*WORK REQUIRED*. Extract the lines from the first one in the records below through the line containing "END_X = -0.76", keeping both ends and leaving out any pictures.

(Plain-text document sources)
____________
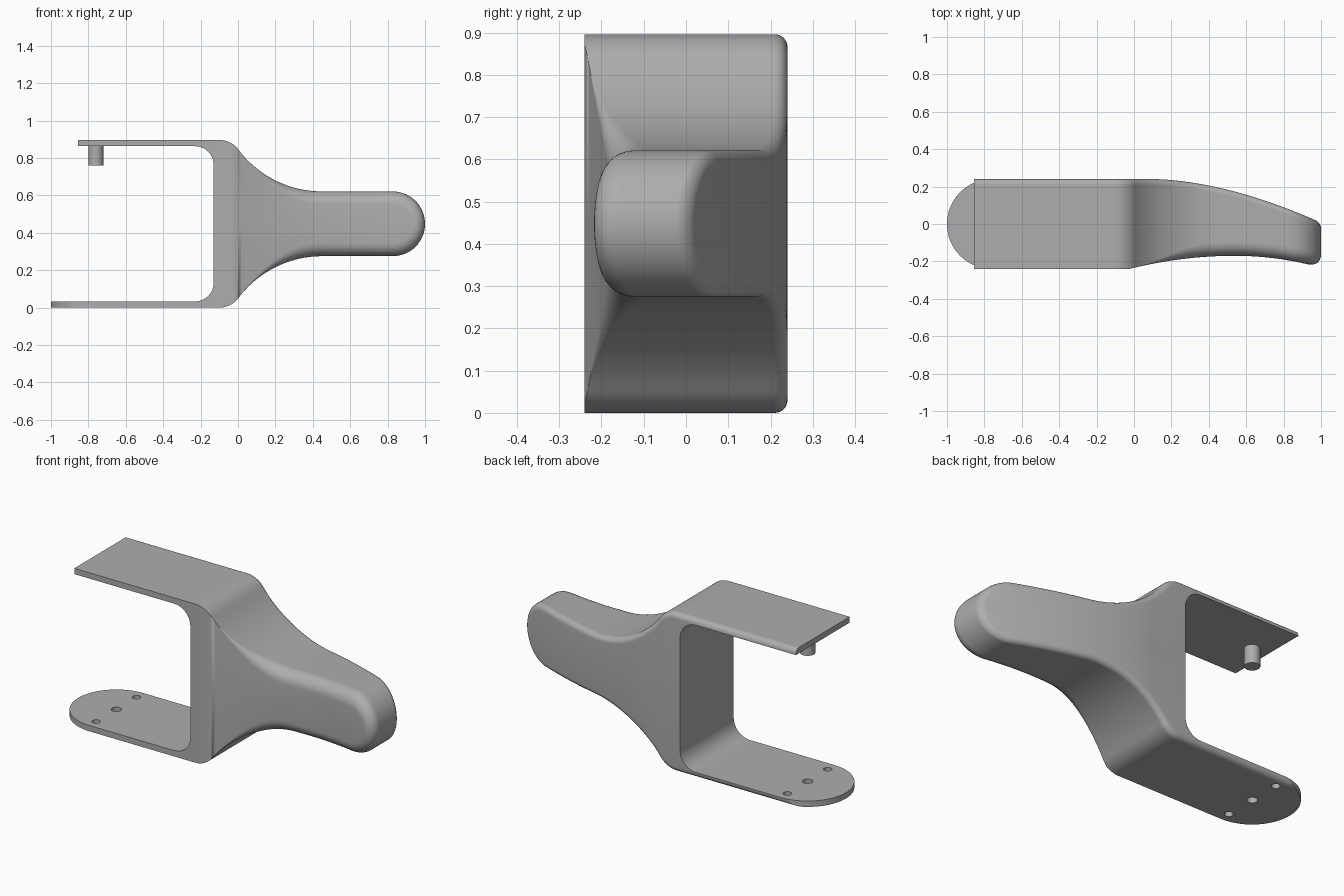
import bpy, bmesh
from math import sin, cos, pi, radians, sqrt

cube = bpy.data.objects.get("Cube")
if cube:
    bpy.data.objects.remove(cube, do_unlink=True)

MID = 0.448      # height of the symmetry plane
HALF_D = 0.24    # half depth of the bracket
END_X = -0.76    # centre of the rounded lower end, the holes and the pin
BACK_R = 0.03    # rounding along the back edge

grey = bpy.data.materials.new("plain_grey")
grey.use_nodes = True
grey.diffuse_color = (0.42, 0.42, 0.42, 1)
grey.node_tree.nodes["Principled BSDF"].inputs["Base Color"].default_value = grey.diffuse_color


def steps(a, b, n):
    return [a + (b - a) * i / n for i in range(n + 1)]


def front_y(x):
    k = 0.22 if x < 0.54 else 0.3
    return -HALF_D + max(0, 0.07 - k * (x - 0.54) ** 2)


def back_y(x):
    return HALF_D - 0.28 * max(0, x - 0.1) ** 1.74


def front_r(x):
    t = min(1, max(0, x / 0.4))
    return 0.07 * t * t * (3 - 2 * t)


# Upper half of the side profile: outer points (x, z, normal) paired with inner points
outer = [(x, MID, 0, 1) for x in (-0.855, -0.65)]
inner = [(x, 0.415) for x in (-0.855, -0.65)]
for x, a in zip(steps(-0.23, -0.12, 10), steps(0, pi / 2, 10)):   # inside corner
    outer.append((x, MID, 0, 1))
    inner.append((-0.23 + 0.1 * sin(a), 0.315 + 0.1 * cos(a)))
inner.append((-0.13, 0))
BEND = radians(53.1)
for a in steps(0, BEND, 10):                                      # shoulder
    outer.append((-0.1 + 0.128 * sin(a), 0.32 + 0.128 * cos(a), sin(a), cos(a)))
for a in steps(BEND, 0, 18)[1:]:                                  # neck sweep
    outer.append((0.45 - 0.56 * sin(a), 0.733 - 0.56 * cos(a), sin(a), cos(a)))
for x in steps(0.45, 0.827, 10)[1:]:                              # straight grip
    outer.append((x, 0.173, 0, 1))
for a in steps(0, pi / 2, 16)[1:]:                                # round tip
    outer.append((0.827 + 0.173 * sin(a), 0.173 * cos(a), sin(a), cos(a)))

# Layers from front to back: (zone, parameter)
layers = [("front", a) for a in steps(0, pi / 2, 8)]
layers += [("middle", (1 - cos(a)) / 2) for a in steps(0, pi, 28)[1:-1]]
layers += [("back", a) for a in steps(pi / 2, 0, 8)]


def place(i, layer, side):
    """Outer and inner positions of one profile station on one layer."""
    zone, t = layer
    x, z, nx, nz = outer[i]
    fr = front_r(x)
    inset = 0
    if zone == "front":
        inset = fr * (1 - sin(t))
    elif zone == "back":
        inset = BACK_R * (1 - sin(t))
    x, z = x - nx * inset, z - nz * inset
    lo, hi = front_y(x), back_y(x)
    if zone == "front":
        y = lo + fr * (1 - cos(t))
    elif zone == "back":
        y = hi - BACK_R * (1 - cos(t))
    else:
        y = lo + fr + t * (hi - BACK_R - lo - fr)
    ix, iz = inner[i] if i < len(inner) else (x, 0)
    if i == 0 and side < 0:       # the lower arm ends in a half circle
        x = ix = END_X - sqrt(max(0, HALF_D ** 2 - y * y))
    return (x, y, MID + side * z), (ix, y, MID + side * iz)


bm = bmesh.new()


def face(*verts):
    bm.faces.new(verts)


n, last = len(outer), len(layers) - 1
for side in (1, -1):
    out, inn = [], []
    for layer in layers:
        pairs = [place(i, layer, side) for i in range(n)]
        out.append([bm.verts.new(p[0]) for p in pairs])
        edge = layer in (layers[0], layers[-1])
        count = n if edge else len(inner)
        inn.append([bm.verts.new(p[1]) for p in pairs[:count]])
    for j in range(last):
        for rows, count in ((out, n), (inn, len(inner))):
            for i in range(count - 1):
                face(rows[j][i], rows[j][i + 1], rows[j + 1][i + 1], rows[j + 1][i])
        face(out[j][0], inn[j][0], inn[j + 1][0], out[j + 1][0])
    for j in (0, last):
        for i in range(n - 1):
            face(out[j][i], out[j][i + 1], inn[j][i + 1], inn[j][i])

bmesh.ops.remove_doubles(bm, verts=bm.verts, dist=0.00002)
bmesh.ops.dissolve_degenerate(bm, edges=bm.edges, dist=0.00001)
bmesh.ops.recalc_face_normals(bm, faces=bm.faces)
mesh = bpy.data.meshes.new("bracket_with_handle")
bm.to_mesh(mesh)
bm.free()
body = bpy.data.objects.new("bracket_with_handle", mesh)
bpy.context.collection.objects.link(body)
mesh.materials.append(grey)


def cylinder(name, y, z0, z1, r):
    bpy.ops.mesh.primitive_cylinder_add(vertices=32, radius=r, depth=z1 - z0,
                                        location=(END_X, y, (z0 + z1) / 2))
    ob = bpy.context.object
    ob.name = name
    ob.data.materials.append(grey)
    return ob


def activate(ob):
    bpy.ops.object.select_all(action="DESELECT")
    ob.select_set(True)
    bpy.context.view_layer.objects.active = ob


# Screw holes through the lower arm
for y, r in ((-0.18, 0.022), (0, 0.027), (0.18, 0.022)):
    cutter = cylinder("hole_cutter", y, -0.1, 0.15, r)
    cutter.hide_render = True
    activate(body)
    cut = body.modifiers.new("hole", "BOOLEAN")
    cut.operation = "DIFFERENCE"
    cut.solver = "EXACT"
    cut.object = cutter
    bpy.ops.object.modifier_apply(modifier=cut.name)
    bpy.data.objects.remove(cutter, do_unlink=True)

# Pin under the upper arm
pin = cylinder("locating_pin", 0, 0.76, 0.87, 0.04)

for ob in (body, pin):
    activate(ob)
    bpy.ops.object.shade_smooth_by_angle(angle=radians(30))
____________
*RESPONSE BOX*.
import bpy, bmesh
from math import sin, cos, pi, radians, sqrt

cube = bpy.data.objects.get("Cube")
if cube:
    bpy.data.objects.remove(cube, do_unlink=True)

MID = 0.448      # height of the symmetry plane
HALF_D = 0.24    # half depth of the bracket
END_X = -0.76    # centre of the rounded lower end, the holes and the pin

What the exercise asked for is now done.